    • ‘If a story written by an Ojibwa author does not deal with topics indigenous to his or her people but instead tells of a more universal conflict, would we still categorize that book as ‘Native American’?’
    • ‘In this series of three linked stories, a modern-day Ojibwa grandfather, Noshen, and his grandson, Mishomis, venture out early one morning in the grandfather's birch bark canoe.’
    • ‘In 1962, in Minnesota's Stillwater State Prison, two Ojibwa inmates organized 46 Indian prisoners into a group to study Indian issues.’
    • ‘Morrison was born on the Grand Portage Ojibwa Reservation in northern Minnesota in 1919.’
    • ‘His paintings and prints go well beyond storytelling and represent many of the sacred figures of the Ojibwa people.’
    • ‘Clifford lacked Algonquin or Ojibwa bloodlines, so he felt relatively safe.’
    • ‘Simon still wears his hair long to honor the tradition of his Ojibwa tribe.’
    • ‘Similarly, the Native Americans of the Chippewa / Ojibwa tribes thought that the Sun's flames were being extinguished, and so during an eclipse they would launch skywards burning arrows in order to replenish it.’
    • ‘About 5,000 people live on the reservation, almost all of them Indians of the Ojibwa tribe, commonly called Chippewa.’
    • ‘Shania's dad leaves the family when she is two, her mother remarrying Jerry Twain, an Ojibwa Indian.’
    • ‘To Murie's joy, the leader assigned him to paddle with one of the Ojibwa guides, Joseph Odjik, thus making him in his words, ‘the sixth Indian.’’
    • ‘Although their origins are found in more easterly Ojibwa populations in northwestern Ontario, the Saulteaux displaced the Cree around Lake Winnipeg by the beginning of the nineteenth century.’
    • ‘The owner, Shamengwa, is an older, respected musician who lives on an Ojibwa reservation.’
    • ‘The portability of Ojibwa lodging - the wigwam - enabled such moves to be made quickly and easily.’
    • ‘A typical Ojibwa sentence contains a multipart verb, the core meaning of which is carried by a verb stem, itself composed of meaningful elements.’

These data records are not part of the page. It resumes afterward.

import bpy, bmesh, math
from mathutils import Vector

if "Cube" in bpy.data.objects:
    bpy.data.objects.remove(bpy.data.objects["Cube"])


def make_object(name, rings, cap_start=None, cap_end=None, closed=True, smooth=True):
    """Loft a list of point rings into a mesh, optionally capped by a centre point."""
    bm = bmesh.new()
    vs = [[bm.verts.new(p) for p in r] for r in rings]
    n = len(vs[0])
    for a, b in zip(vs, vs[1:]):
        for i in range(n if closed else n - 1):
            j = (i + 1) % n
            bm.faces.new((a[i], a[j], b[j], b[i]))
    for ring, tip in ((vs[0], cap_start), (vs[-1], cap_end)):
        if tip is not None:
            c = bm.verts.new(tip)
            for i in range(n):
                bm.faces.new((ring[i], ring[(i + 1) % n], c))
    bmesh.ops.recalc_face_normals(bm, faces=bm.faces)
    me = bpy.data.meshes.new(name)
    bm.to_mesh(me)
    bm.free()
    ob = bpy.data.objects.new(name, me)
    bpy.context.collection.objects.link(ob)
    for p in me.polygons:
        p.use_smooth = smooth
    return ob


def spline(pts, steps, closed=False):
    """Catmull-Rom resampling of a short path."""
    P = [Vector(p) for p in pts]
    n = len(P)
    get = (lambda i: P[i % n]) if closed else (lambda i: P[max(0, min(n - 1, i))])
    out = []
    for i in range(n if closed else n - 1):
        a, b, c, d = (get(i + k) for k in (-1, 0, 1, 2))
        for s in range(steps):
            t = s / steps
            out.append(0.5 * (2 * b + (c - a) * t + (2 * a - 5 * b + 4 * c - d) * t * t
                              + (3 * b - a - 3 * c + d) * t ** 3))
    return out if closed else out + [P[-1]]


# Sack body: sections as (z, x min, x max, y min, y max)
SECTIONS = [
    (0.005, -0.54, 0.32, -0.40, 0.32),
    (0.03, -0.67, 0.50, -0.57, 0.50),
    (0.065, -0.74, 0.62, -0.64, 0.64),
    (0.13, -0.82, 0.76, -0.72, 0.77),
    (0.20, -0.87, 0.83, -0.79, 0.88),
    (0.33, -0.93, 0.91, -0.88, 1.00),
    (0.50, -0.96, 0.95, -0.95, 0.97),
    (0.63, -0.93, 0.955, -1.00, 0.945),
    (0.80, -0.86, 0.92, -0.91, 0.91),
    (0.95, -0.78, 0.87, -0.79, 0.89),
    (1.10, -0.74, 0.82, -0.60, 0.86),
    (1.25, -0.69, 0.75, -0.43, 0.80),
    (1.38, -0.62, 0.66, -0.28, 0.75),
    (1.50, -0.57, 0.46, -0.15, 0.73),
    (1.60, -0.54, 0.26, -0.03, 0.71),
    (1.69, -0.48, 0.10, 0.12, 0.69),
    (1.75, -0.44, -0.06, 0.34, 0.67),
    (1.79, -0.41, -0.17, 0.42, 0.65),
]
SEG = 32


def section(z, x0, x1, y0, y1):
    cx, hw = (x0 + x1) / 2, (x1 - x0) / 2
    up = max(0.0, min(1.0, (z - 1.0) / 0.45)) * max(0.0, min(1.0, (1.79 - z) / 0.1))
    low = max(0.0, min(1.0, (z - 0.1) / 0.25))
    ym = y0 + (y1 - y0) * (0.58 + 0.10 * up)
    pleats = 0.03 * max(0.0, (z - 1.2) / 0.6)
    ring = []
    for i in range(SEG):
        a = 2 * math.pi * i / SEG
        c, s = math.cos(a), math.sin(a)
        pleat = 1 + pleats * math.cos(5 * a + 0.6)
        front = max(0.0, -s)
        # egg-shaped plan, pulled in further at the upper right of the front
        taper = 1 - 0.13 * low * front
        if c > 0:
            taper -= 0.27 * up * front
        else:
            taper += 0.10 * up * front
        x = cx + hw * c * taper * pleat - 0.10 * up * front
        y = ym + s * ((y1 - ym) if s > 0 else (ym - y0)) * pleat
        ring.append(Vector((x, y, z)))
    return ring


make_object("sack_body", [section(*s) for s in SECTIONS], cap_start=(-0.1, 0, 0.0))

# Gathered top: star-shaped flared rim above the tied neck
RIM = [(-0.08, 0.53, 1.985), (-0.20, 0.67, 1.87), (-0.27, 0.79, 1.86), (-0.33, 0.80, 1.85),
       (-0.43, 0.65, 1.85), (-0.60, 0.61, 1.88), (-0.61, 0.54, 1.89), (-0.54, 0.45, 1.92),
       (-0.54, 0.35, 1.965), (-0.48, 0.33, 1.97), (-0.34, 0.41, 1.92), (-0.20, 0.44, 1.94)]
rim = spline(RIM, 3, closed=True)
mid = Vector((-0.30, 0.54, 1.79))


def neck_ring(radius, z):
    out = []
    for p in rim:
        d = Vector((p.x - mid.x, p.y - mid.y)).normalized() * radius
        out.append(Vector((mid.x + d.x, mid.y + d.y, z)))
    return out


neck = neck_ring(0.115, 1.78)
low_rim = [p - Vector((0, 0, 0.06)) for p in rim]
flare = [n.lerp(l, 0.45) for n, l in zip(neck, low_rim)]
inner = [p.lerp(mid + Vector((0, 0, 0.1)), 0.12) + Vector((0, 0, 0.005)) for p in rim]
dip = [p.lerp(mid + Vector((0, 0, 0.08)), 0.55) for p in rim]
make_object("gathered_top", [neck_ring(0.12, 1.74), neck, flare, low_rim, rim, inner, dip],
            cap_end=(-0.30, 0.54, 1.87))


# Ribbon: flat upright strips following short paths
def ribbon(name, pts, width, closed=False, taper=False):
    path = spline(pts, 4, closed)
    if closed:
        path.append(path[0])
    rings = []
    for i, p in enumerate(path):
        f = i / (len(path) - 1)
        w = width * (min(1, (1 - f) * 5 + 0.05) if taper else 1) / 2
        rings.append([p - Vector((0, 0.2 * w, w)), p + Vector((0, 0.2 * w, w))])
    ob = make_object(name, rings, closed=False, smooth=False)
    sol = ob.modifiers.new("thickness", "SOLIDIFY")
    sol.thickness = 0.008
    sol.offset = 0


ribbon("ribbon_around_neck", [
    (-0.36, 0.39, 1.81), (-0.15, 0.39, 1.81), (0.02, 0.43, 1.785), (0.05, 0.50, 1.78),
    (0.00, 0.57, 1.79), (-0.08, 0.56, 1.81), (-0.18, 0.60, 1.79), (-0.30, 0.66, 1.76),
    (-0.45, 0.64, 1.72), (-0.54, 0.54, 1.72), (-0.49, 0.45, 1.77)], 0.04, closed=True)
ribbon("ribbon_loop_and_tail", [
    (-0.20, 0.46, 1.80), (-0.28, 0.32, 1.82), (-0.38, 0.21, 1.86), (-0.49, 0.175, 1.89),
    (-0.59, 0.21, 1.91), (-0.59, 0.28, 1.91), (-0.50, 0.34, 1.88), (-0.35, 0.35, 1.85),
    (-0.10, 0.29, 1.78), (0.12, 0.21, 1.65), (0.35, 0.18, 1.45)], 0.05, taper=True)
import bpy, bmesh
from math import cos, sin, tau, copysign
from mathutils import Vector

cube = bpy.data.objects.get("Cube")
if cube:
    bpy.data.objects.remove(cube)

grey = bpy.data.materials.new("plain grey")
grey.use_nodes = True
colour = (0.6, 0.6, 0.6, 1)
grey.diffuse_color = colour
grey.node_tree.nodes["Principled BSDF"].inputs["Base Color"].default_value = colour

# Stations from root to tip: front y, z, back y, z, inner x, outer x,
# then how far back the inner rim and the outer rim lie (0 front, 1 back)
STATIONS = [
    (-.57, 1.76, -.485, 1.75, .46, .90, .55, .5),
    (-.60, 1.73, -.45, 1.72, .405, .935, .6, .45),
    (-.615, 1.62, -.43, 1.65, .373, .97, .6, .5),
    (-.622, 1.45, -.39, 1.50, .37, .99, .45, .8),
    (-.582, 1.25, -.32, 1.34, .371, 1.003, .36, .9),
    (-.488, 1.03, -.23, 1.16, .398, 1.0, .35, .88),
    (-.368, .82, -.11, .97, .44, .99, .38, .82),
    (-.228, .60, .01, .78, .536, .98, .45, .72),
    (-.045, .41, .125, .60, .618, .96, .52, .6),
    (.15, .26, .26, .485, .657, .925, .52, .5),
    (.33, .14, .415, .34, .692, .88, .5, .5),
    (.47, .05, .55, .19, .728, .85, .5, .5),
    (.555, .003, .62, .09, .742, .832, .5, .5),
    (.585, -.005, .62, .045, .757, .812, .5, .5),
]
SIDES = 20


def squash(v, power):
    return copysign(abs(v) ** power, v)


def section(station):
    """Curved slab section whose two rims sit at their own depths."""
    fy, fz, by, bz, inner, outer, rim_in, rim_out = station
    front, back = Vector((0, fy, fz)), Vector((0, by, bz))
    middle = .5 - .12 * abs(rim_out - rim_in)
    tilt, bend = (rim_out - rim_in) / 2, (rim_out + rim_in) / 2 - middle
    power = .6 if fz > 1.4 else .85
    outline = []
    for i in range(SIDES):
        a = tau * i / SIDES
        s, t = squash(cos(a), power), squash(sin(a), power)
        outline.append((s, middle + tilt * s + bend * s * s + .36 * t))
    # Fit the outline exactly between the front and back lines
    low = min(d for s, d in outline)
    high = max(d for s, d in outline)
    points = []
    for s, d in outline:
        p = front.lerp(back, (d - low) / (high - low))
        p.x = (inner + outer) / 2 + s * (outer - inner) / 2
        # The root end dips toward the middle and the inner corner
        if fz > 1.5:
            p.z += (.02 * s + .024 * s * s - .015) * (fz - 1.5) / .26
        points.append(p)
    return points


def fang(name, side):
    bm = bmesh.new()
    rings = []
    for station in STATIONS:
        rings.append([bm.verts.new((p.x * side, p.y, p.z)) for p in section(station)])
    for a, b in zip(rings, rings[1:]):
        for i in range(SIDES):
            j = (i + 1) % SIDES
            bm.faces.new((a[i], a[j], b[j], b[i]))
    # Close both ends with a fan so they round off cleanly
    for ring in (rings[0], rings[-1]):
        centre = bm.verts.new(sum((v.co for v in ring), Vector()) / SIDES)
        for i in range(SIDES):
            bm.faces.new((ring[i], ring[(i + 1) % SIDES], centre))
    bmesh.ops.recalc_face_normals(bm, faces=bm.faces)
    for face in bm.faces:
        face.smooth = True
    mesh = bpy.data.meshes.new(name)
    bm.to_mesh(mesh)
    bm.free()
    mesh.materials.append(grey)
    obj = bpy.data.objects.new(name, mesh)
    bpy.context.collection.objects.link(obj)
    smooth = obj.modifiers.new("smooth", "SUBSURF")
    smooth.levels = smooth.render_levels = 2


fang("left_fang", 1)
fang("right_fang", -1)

Origin

From Ojibwa ojibwe, said to mean puckered, with reference to their moccasins.

Pronunciation:

Ojibwa

/ə(ʊ)ˈdʒɪbweɪ/